Shares in toy maker Goldlok Holdings (Guangdong) Co jumped to their 10% daily limit for the second day, as did shares in Jinfa Labi Maternity & Baby Articles Co.
Other baby-related stocks, including milk powder maker Beingmate Co, baby products maker Shanghai Aiyingshi Co and toddler care equipment maker Ningbo David Medical Device Co also soared.
An index tracking the so-called "third baby concept" stocks, newly compiled by Hithink RoyalFlush Information Network Co, rose about 2.5% on Tuesday, while China's benchmark stock index was roughly flat.
Hu Yunlong, a Beijing-based hedge fund manager, said the sharp gains in such stocks were the result of "short-term speculation," as he sees limited immediate impact on corporate fundamentals.
China lifted the cap on births in a bid to stave off risks to its economy from a rapidly aging population. But analysts say the policy by itself is unlikely to boost many couples' willingness to have more children, given high childcare costs.
Still, Xu Qi, investment adviser at Guosheng Securities, said Luolai Lifestyle Technology Co, which makes home textile products such as quilts and pillows, stands to benefit from the new policy. He also recommends Zhejiang Semir Garment Co, which makes children's clothes.
Essence International suggested investors pay attention to China Feihe Ltd, a Hong Kong-listed maker of infant milk formula products.
Meanwhile, Chinese listed companies fielded questions from investors anxious to learn how their businesses will be affected by the new policy.

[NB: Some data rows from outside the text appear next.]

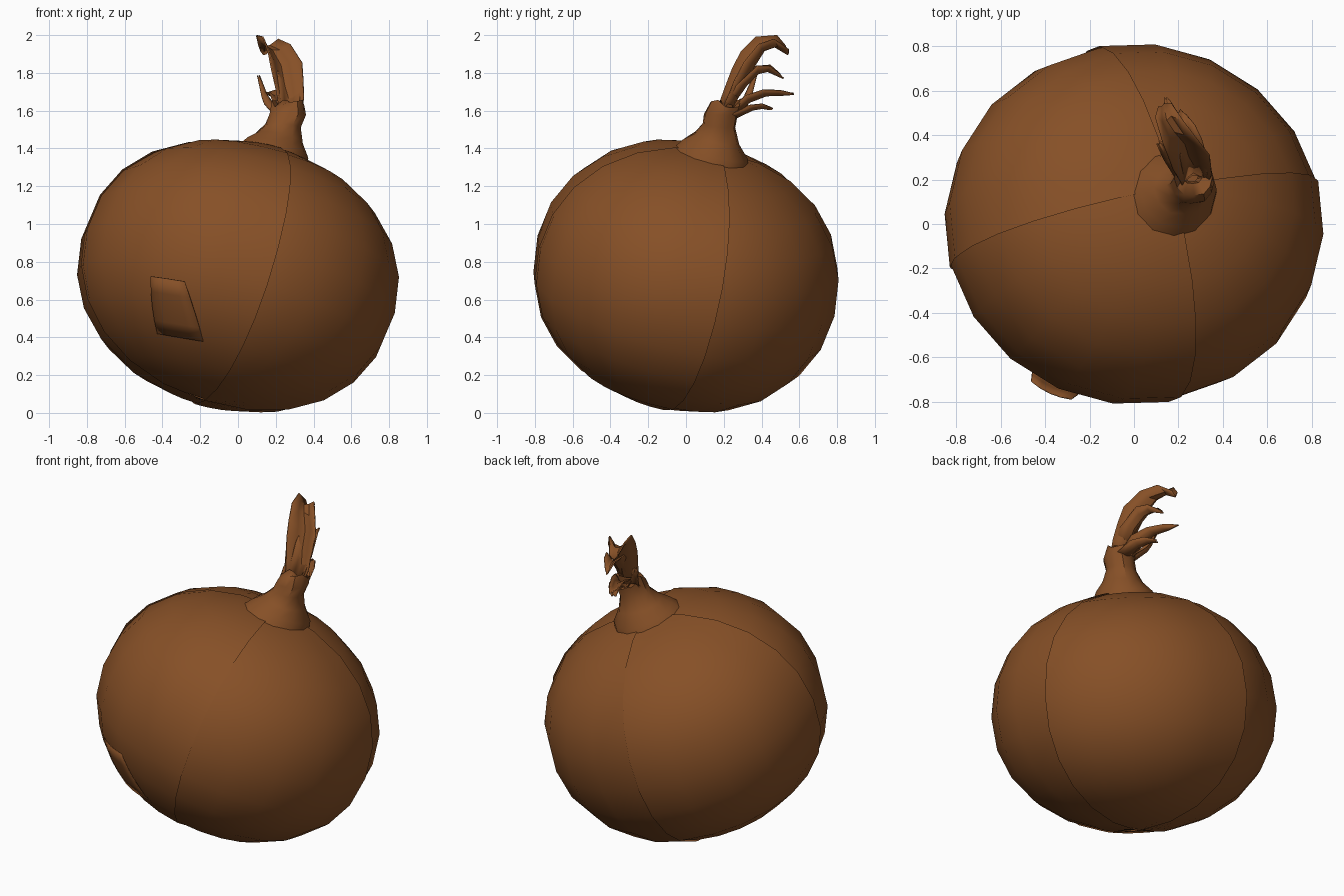
import bpy, bmesh, math, random
from mathutils import Vector, Matrix

random.seed(4)
if "Cube" in bpy.data.objects:
    bpy.data.objects.remove(bpy.data.objects["Cube"], do_unlink=True)

skin = bpy.data.materials.new("onion_skin_brown")
skin.use_nodes = True
BROWN = (0.24, 0.08, 0.02, 1)
skin.diffuse_color = BROWN
skin.node_tree.nodes["Principled BSDF"].inputs["Base Color"].default_value = BROWN

CENTRE = Vector((0, 0, 0.725))
AXIS = Vector((0.25, 0.24, 0.94)).normalized()
TILT = Vector((0, 0, 1)).rotation_difference(AXIS).to_matrix()


def grid_object(name, rows, closed=False, angle=60, thick=0):
    """Skin a list of equal-length point rows with quads."""
    bm = bmesh.new()
    vs = [[bm.verts.new(p) for p in row] for row in rows]
    n = len(rows[0])
    for a, b in zip(vs, vs[1:]):
        for i in range(n if closed else n - 1):
            j = (i + 1) % n
            bm.faces.new((a[i], a[j], b[j], b[i]))
    bmesh.ops.remove_doubles(bm, verts=bm.verts, dist=0.0005)
    mesh = bpy.data.meshes.new(name)
    bm.to_mesh(mesh)
    bm.free()
    mesh.materials.append(skin)
    ob = bpy.data.objects.new(name, mesh)
    bpy.context.collection.objects.link(ob)
    bpy.ops.object.select_all(action='DESELECT')
    ob.select_set(True)
    bpy.context.view_layer.objects.active = ob
    bpy.ops.object.shade_smooth_by_angle(angle=math.radians(angle))
    if thick:
        mod = ob.modifiers.new("thickness", 'SOLIDIFY')
        mod.thickness = thick
        mod.offset = 0
    return ob


def bulb_point(lon, lat, scale=1.0):
    """Point on the tilted, slightly boxy bulb."""
    power = 2 / 2.12
    c, s = math.cos(lat), math.sin(lat)
    r = 0.85 * max(c, 0) ** power
    h = 0.695 * math.copysign(abs(s) ** power, s)
    p = TILT @ Vector((r * math.cos(lon), r * 0.95 * math.sin(lon), h))
    return CENTRE + p * scale


# Four overlapping skin panels, each lifting off gently towards one edge
RINGS, STEP = 12, math.radians(18)
for name, start in (("skin_front_left", -95), ("skin_back_left", -5),
                    ("skin_back_right", 85), ("skin_front_right", 175)):
    rows = []
    for i in range(RINGS + 1):
        lat = -math.pi / 2 + math.pi * i / RINGS
        rows.append([bulb_point(math.radians(start) + k * STEP, lat, 1 + 0.002 * k)
                     for k in range(7)])
    grid_object(name, rows)

# Neck: a flared collar pinching in, then bulging to a ragged rim
rings = [(0.17, 0.13, 1.34, 0.20, 1.0), (0.20, 0.155, 1.395, 0.172, 1.0),
         (0.225, 0.165, 1.45, 0.125, 0.8), (0.245, 0.175, 1.52, 0.092, 0.4),
         (0.27, 0.185, 1.58, 0.095, 0.1), (0.272, 0.21, 1.645, 0.085, 0.0),
         (0.265, 0.23, 1.64, 0.05, 0.0), (0.26, 0.22, 1.56, 0.03, 0.0)]
SIDES = 12
wobble = [random.uniform(0.9, 1.1) for _ in range(SIDES)]
rows = []
for n, (x, y, z, r, lean) in enumerate(rings):
    row = []
    for k in range(SIDES):
        a = math.tau * k / SIDES
        rr = r * (wobble[k] if n > 1 else 1)
        dx, dy = rr * math.cos(a), rr * math.sin(a)
        dz = -lean * (0.26 * dx + 0.3 * dy)
        if n in (5, 6):
            dz += random.uniform(-0.035, 0.02)
        row.append((x + dx, y + dy, z + dz))
    rows.append(row)
grid_object("neck", rows, closed=True, angle=40)


def leaf(name, path, widths, side, cup, rough=0.012):
    """Dry channelled leaf strip that follows a path."""
    side = Vector(side).normalized()
    rows = []
    for i, (p, w) in enumerate(zip(path, widths)):
        p = Vector(p)
        along = Vector(path[min(i + 1, len(path) - 1)]) - Vector(path[max(i - 1, 0)])
        up = along.cross(side).normalized()
        row = []
        for t in (-1, -0.5, 0, 0.5, 1):
            jag = along.normalized() * random.uniform(-rough, rough) * (1 + abs(t))
            row.append(p + side * w * t + up * cup * (t * t - 0.4) * w + jag)
        rows.append(row)
    grid_object(name, rows, angle=40, thick=0.008)


# Tall leaf curling backwards, with smaller torn shreds around it
leaf("tall_leaf",
     [(0.27, 0.20, 1.58), (0.265, 0.25, 1.68), (0.25, 0.29, 1.77), (0.235, 0.34, 1.86),
      (0.19, 0.40, 1.94), (0.15, 0.47, 1.96), (0.135, 0.54, 1.91)],
     [0.06, 0.075, 0.085, 0.09, 0.075, 0.055, 0.03], (1, 0.15, -0.25), -0.9)
leaf("inner_leaf",
     [(0.27, 0.22, 1.62), (0.27, 0.30, 1.74), (0.25, 0.37, 1.81), (0.23, 0.44, 1.82),
      (0.21, 0.51, 1.78)],
     [0.05, 0.06, 0.055, 0.04, 0.015], (1, 0.1, -0.1), -0.8)
leaf("low_leaf",
     [(0.25, 0.24, 1.58), (0.23, 0.33, 1.66), (0.20, 0.42, 1.69), (0.17, 0.49, 1.69),
      (0.15, 0.56, 1.69)],
     [0.05, 0.055, 0.04, 0.03, 0.01], (1, 0.3, 0.2), -0.7)
leaf("side_shred",
     [(0.21, 0.24, 1.60), (0.17, 0.30, 1.64), (0.14, 0.33, 1.69), (0.115, 0.36, 1.77)],
     [0.04, 0.035, 0.025, 0.01], (0.5, 0.8, 0.1), 0.6)
leaf("short_shred",
     [(0.29, 0.26, 1.57), (0.27, 0.34, 1.61), (0.24, 0.40, 1.62), (0.21, 0.44, 1.61)],
     [0.04, 0.04, 0.03, 0.015], (1, 0.2, 0.2), -0.6)

# Torn flake of skin lifting away low on the front
rows = []
for i in range(5):
    t = i / 4
    lat = math.radians(-48 + 26 * t)
    half = 13 - 6 * t
    mid = -110 - 4 * t
    rows.append([bulb_point(math.radians(mid + half * s), lat,
                            1.006 + 0.035 * t * t + 0.012 * (1 - s * s))
                 for s in (-1, -0.5, 0, 0.5, 1)])
grid_object("torn_flake", rows, thick=0.006)
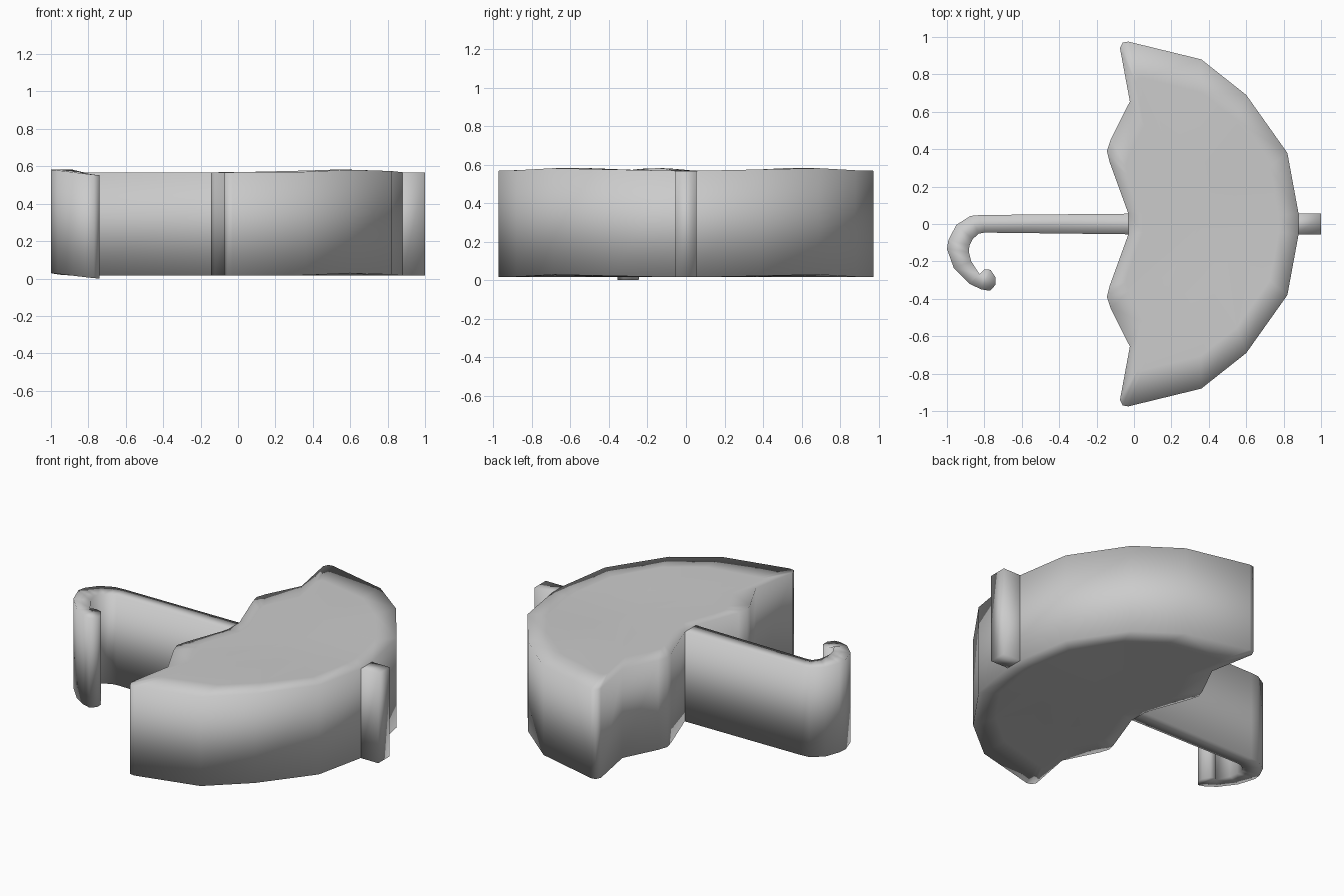
import bpy
import bmesh

if "Cube" in bpy.data.objects:
    bpy.data.objects.remove(bpy.data.objects["Cube"], do_unlink=True)

BOTTOM, TOP = 0.015, 0.568

grey = bpy.data.materials.new("light_grey")
grey.use_nodes = True
colour = (0.6, 0.6, 0.6, 1)
grey.diffuse_color = colour
grey.node_tree.nodes["Principled BSDF"].inputs["Base Color"].default_value = colour


def finish(name, bm):
    bmesh.ops.recalc_face_normals(bm, faces=bm.faces)
    mesh = bpy.data.meshes.new(name)
    bm.to_mesh(mesh)
    bm.free()
    mesh.materials.append(grey)
    mesh.shade_smooth()
    obj = bpy.data.objects.new(name, mesh)
    bpy.context.collection.objects.link(obj)
    return obj


def bar(name, stations, close_end=True):
    """Upright slab following pairs of side points, open where it joins the canopy."""
    bm = bmesh.new()
    rows = []
    for a, b, dz in stations:
        rows.append([bm.verts.new((x, y, z + dz)) for x, y, z in
                     ((*a, BOTTOM), (*a, TOP), (*b, TOP), (*b, BOTTOM))])
    for r, s in zip(rows, rows[1:]):
        for i in range(4):
            j = (i + 1) % 4
            bm.faces.new((r[i], r[j], s[j], s[i]))
    if close_end:
        bm.faces.new(rows[-1])
    return finish(name, bm)


# Canopy: half outline mirrored across y, with each cap built from shrinking rings
half = [(0.88, 0.055), (0.82, 0.38), (0.6, 0.69), (0.36, 0.88), (-0.03, 0.975),
        (-0.06, 0.97), (-0.075, 0.94), (-0.022, 0.655), (-0.125, 0.45),
        (-0.145, 0.39), (-0.13, 0.33), (-0.03, 0.055)]
outline = half + [(x, -y) for x, y in reversed(half)]
CENTRE_X = 0.35


def wave(x, y):
    # Gentle lift of the shoulder of the canopy
    return 0.018 * max(0, 1 - abs(abs(y) - 0.6) / 0.35) * max(0, min(1, x / 0.5))


bm = bmesh.new()
rims = []
n = len(outline)
for level in (BOTTOM, TOP):
    rings = []
    for scale in (1, 0.8, 0.4):
        points = [(CENTRE_X + (x - CENTRE_X) * scale, y * scale) for x, y in outline]
        rings.append([bm.verts.new((x, y, level + wave(x, y))) for x, y in points])
    for r, s in zip(rings, rings[1:]):
        for i in range(n):
            j = (i + 1) % n
            bm.faces.new((r[i], r[j], s[j], s[i]))
    hub = bm.verts.new((CENTRE_X, 0, level))
    for i in range(n):
        bm.faces.new((rings[-1][i], rings[-1][(i + 1) % n], hub))
    rims.append(rings[0])
for i in range(n):
    j = (i + 1) % n
    bm.faces.new((rims[0][i], rims[0][j], rims[1][j], rims[1][i]))
finish("canopy", bm)

# Handle: straight shaft ending in a hook, outer point then inner point
bar("handle", [
    ((-0.03, 0.055), (-0.03, -0.055), 0),
    ((-0.82, 0.048), (-0.8, -0.046), 0),
    ((-0.875, 0.043), (-0.83, -0.052), 0),
    ((-0.95, -0.005), (-0.862, -0.08), 0.005),
    ((-0.992, -0.085), (-0.88, -0.115), 0.012),
    ((-1.0, -0.134), (-0.883, -0.15), 0.014),
    ((-0.963, -0.236), (-0.87, -0.2), 0.01),
    ((-0.88, -0.32), (-0.826, -0.268), 0),
    ((-0.815, -0.35), (-0.8, -0.243), -0.008),
    ((-0.77, -0.357), (-0.767, -0.245), -0.013),
    ((-0.74, -0.325), (-0.74, -0.285), -0.015),
])

# Ferrule: short stub at the crown of the canopy
bar("ferrule", [
    ((0.88, -0.055), (0.88, 0.055), 0),
    ((1.0, -0.055), (1.0, 0.055), 0),
])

Thinker Agricultural Machinery Co Ltd, a maker of rice harvesters, was asked if the company was a "third-child concept" stock.
"Thanks for your humorous question," the company replied in an online investor relations platform.
The indirect relationship is that "an increase in population will increase grain consumption...and demand for harvesters.
"But the precondition is...people are willing to have a third child."
(Reporting by Samuel Shen, Luoyan Liu and Andrew Galbraith; Editing by Jacqueline Wong)